The Australian Trucking Association (ATA) has congratulated the Queensland Government on its supermarket curfew reforms and has called on the other states to roll out similar laws.
The ATA and its member associations collectively represent the 50,000 businesses and 200,000 people in the Australian trucking industry. Together, the ATA and its members are committed to safety, professionalism and viability.
“Our members tell us that local government curfews are the single greatest impediment to restocking Australia’s supermarkets,” ATA CEO Ben Maguire said today.
“The new Queensland laws will enable supermarket loading docks to operate 24 hours a day where necessary.
“These longer hours will enable the trucking industry to deliver more loads to our supermarkets. We can’t do it within the existing delivery hours, because supermarkets can only take one or two trucks at a time and have limited space to store deliveries.
“Every state should take up the Queensland model – and do it fast.”
Mr Maguire said Australia’s truck drivers were working flat out to deliver Australia’s food and grocery items.
“The trucking industry delivers 76 per cent of Australia’s non-bulk freight. Everything on the supermarket shelves is delivered by a truck driver,” he said.
Mr Maguire urged governments to put in place other measures to improve the industry’s capacity to deliver freight to supermarkets, including:
- temporary access for grocery delivery trucks to T2/bus lanes
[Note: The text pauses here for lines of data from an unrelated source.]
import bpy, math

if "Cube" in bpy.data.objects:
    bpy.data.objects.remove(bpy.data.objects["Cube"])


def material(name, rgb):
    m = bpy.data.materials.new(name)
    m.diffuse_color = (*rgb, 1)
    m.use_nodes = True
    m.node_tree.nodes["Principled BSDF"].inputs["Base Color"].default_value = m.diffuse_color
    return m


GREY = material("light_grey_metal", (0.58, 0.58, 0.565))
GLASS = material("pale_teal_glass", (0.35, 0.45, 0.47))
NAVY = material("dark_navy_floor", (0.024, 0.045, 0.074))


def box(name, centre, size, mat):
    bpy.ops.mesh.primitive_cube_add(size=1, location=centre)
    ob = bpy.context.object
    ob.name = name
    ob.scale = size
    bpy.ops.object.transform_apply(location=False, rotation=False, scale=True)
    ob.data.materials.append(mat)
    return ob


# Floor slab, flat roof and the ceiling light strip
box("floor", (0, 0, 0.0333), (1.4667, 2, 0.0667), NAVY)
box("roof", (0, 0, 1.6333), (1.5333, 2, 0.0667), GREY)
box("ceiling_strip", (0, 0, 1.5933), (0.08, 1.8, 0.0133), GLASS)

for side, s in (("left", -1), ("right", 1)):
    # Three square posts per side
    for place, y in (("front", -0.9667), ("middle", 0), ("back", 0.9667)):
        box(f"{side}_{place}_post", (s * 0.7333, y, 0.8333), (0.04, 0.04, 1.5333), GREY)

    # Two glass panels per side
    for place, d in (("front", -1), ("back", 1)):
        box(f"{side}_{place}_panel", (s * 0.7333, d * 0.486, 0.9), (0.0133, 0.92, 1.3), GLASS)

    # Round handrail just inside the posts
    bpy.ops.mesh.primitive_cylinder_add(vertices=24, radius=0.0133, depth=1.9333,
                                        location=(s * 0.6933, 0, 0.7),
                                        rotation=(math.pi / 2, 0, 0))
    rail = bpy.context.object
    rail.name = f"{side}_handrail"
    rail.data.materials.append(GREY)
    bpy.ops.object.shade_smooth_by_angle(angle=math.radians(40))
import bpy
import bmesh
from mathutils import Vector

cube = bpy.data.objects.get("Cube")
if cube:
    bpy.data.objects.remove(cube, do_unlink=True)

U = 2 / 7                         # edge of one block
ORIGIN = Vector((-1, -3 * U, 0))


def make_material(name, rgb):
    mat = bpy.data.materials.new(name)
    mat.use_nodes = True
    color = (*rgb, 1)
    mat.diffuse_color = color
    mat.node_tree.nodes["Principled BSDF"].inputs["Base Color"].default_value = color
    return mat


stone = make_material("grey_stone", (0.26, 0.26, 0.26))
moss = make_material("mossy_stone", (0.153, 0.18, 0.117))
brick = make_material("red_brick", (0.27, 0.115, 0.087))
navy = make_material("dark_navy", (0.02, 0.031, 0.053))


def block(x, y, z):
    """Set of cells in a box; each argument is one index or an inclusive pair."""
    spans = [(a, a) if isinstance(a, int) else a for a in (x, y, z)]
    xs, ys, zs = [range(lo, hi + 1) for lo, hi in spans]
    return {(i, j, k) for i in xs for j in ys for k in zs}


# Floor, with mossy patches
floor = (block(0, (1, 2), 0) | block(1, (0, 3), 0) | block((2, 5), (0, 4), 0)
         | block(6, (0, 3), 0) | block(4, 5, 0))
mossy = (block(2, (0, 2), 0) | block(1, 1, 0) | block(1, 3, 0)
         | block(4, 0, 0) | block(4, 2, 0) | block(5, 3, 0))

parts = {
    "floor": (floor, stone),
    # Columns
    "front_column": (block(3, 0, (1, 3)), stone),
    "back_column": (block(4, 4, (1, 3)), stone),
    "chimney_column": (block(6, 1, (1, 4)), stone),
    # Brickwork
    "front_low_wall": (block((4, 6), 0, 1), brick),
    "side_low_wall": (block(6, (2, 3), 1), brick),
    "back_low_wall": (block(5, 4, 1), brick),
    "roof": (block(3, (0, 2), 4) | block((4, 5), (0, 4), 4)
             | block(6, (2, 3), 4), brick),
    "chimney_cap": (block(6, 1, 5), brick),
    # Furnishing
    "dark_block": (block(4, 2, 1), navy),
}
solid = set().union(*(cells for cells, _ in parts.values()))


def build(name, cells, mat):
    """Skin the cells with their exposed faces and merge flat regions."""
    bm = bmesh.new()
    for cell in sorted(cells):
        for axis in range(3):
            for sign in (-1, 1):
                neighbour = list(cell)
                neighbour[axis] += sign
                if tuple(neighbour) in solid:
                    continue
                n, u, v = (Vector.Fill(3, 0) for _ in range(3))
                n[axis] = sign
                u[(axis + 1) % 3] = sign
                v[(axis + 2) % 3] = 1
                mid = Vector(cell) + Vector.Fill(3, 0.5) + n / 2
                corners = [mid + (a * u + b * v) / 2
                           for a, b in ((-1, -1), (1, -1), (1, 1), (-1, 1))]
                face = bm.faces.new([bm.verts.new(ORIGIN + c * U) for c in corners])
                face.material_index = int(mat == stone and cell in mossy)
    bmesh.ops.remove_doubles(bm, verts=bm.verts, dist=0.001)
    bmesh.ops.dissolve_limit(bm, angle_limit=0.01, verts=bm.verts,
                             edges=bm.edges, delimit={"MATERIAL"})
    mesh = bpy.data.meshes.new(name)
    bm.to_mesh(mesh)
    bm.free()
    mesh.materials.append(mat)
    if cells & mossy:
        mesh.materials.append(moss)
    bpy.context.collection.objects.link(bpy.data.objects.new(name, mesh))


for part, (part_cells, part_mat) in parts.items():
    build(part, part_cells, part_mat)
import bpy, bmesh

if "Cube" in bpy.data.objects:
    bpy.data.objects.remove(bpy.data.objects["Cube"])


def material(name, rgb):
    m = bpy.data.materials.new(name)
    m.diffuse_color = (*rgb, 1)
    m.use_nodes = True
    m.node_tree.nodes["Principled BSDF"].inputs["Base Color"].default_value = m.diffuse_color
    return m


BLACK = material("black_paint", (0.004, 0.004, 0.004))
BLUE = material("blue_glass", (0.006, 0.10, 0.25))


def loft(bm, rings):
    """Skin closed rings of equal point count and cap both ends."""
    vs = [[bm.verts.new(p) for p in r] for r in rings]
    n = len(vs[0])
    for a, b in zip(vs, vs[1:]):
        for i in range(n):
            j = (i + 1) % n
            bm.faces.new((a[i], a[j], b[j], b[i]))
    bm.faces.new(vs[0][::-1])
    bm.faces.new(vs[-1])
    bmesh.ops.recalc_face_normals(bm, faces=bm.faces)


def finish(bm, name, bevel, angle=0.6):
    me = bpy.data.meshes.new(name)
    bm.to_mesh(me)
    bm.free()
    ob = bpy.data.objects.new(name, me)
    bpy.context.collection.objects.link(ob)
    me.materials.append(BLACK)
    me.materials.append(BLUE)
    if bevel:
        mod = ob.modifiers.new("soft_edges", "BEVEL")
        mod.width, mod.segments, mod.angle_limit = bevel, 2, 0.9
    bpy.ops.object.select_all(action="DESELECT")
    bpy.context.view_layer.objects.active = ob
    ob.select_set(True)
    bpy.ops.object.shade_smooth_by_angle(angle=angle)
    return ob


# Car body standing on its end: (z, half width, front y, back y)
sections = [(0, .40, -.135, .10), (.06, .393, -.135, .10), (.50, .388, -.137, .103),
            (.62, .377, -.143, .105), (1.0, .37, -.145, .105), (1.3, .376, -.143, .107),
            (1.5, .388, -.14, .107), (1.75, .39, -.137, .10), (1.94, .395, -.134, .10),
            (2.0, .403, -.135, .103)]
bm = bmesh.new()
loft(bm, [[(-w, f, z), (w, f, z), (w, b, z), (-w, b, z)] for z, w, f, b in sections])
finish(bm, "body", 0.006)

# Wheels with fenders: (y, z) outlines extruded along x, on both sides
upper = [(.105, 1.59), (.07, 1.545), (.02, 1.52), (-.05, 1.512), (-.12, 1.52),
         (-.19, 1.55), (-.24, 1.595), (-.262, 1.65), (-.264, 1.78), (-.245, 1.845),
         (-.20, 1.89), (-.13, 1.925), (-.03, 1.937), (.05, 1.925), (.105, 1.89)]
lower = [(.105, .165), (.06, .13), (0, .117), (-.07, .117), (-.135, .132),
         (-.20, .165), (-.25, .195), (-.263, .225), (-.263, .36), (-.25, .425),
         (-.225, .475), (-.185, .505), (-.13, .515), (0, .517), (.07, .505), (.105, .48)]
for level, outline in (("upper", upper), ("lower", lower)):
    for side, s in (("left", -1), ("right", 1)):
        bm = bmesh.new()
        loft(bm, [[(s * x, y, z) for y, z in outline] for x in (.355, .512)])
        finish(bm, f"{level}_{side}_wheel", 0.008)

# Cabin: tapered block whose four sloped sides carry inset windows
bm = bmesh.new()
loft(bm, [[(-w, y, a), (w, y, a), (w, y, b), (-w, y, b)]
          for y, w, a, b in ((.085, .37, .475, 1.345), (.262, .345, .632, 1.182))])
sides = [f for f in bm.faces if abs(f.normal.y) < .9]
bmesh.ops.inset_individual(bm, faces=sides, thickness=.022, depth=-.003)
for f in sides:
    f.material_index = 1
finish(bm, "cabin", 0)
- altering parking restrictions so trucks waiting to unload can do so safely and legally
- changing regulatory requirements to allow trucks to be loaded to their maximum capacity, 34 pallets, rather than 32 or 33 pallets to meet mass restrictions
- expediting road access permits to support the use of high productivity freight vehicles that can carry more freight in a single trip.
Mr Maguire said the ATA was working with its member associations to brief governments on the issues facing the industry and possible solutions.
“Only this morning, representatives of Road Freight NSW and the ATA met with the Commonwealth Treasury to discuss these regulatory problems and the need for more help for trucking businesses,” he said.